  • While console systems don't come with multiple controllers, it is definitely worth it to buy an extra one so your child can play with a friend (or even with you!), making it a more social time. A number of games also offers four-player action, which does require an initial investment in more controllers and may require a multiplayer adapter, but can bring an even larger group of real people together to engage with these virtual worlds. The Xbox also offers many games with an online multiplayer component, where players can interact with others in the same game. If your child wants to play online, be sure to discuss Internet safety rules with her first.
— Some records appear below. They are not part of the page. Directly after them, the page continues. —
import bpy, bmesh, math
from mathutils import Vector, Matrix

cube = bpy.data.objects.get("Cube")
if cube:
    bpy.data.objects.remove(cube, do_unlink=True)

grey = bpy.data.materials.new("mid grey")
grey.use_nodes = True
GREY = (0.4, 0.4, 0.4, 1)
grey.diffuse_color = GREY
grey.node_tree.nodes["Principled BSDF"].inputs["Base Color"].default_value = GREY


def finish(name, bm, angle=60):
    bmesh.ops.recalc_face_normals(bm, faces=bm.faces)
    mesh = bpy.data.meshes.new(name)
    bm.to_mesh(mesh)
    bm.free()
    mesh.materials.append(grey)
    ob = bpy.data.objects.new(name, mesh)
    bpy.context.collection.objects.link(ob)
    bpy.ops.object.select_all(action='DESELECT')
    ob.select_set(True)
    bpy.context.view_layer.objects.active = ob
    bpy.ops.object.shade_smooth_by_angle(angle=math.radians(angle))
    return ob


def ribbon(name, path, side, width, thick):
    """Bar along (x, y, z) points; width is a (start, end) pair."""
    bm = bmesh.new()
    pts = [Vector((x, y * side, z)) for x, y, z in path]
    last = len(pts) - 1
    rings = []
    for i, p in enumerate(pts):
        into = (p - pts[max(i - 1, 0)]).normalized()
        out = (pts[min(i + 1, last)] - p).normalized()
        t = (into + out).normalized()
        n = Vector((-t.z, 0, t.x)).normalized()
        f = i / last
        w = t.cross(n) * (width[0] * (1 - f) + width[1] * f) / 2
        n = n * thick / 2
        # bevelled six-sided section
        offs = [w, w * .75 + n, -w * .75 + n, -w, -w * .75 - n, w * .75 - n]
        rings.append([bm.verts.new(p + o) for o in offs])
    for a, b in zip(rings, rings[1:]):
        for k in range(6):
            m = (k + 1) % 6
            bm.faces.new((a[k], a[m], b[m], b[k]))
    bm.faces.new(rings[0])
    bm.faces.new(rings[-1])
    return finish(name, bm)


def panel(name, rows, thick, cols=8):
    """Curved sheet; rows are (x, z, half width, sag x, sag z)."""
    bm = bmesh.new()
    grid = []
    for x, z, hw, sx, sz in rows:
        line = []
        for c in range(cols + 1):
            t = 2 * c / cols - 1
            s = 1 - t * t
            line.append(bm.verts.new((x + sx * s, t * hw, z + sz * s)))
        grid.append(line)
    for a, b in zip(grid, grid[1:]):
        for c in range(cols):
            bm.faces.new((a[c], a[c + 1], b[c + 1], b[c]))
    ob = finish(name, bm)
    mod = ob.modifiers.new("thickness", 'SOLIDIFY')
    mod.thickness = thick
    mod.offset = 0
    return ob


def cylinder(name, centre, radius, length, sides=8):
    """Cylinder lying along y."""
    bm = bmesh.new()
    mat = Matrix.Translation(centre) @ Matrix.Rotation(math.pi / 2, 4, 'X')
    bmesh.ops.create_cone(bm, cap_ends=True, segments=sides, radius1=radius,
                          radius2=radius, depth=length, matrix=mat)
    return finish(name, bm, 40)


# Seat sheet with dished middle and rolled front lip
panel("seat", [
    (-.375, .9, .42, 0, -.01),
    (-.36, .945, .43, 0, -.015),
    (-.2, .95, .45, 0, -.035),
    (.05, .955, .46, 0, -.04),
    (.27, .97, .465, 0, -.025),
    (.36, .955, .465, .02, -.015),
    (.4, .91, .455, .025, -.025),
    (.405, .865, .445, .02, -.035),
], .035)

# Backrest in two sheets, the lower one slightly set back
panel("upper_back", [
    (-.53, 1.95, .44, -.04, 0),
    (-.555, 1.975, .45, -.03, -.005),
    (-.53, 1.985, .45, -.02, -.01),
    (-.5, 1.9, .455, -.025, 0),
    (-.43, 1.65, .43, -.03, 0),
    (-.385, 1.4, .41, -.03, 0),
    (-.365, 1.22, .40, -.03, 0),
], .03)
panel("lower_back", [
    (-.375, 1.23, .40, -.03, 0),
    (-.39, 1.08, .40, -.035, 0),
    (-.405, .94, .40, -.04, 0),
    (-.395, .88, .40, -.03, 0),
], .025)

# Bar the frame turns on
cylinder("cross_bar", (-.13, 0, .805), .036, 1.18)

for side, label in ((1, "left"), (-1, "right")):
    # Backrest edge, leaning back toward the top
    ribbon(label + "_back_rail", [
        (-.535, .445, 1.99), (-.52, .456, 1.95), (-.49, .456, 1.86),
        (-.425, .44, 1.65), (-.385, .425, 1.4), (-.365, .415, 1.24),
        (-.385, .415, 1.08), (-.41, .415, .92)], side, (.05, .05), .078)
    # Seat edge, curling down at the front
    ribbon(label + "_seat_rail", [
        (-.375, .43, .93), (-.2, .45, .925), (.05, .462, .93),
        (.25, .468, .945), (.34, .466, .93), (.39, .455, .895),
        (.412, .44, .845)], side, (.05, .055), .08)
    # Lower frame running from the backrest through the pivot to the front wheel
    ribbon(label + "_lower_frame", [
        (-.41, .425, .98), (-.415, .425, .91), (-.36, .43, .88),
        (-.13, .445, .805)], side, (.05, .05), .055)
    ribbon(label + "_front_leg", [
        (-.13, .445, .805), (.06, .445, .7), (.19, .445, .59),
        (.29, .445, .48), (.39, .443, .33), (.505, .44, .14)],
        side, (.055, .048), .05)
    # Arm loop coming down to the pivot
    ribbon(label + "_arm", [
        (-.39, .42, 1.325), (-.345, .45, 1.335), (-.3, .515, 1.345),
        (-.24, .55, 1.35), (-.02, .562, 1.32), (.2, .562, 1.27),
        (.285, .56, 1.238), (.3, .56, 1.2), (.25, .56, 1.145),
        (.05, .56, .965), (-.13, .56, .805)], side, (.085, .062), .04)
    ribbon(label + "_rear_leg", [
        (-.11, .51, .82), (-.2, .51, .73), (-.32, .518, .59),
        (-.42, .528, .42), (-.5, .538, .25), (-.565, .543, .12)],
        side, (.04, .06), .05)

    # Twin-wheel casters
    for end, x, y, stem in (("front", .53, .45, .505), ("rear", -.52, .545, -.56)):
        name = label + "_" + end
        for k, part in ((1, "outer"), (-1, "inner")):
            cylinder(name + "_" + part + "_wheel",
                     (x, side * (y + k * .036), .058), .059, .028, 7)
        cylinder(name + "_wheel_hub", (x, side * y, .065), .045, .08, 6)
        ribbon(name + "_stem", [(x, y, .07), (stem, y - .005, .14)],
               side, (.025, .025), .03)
  • If your child is especially interested in sports games, suggest that he keep a record of how his teams compare to real teams in the sport. Or if he likes role-playing games, why not encourage him to write his own story with the characters or summarize the story of the game for you? Be inventive with ways to bring his interest in games out of the virtual world.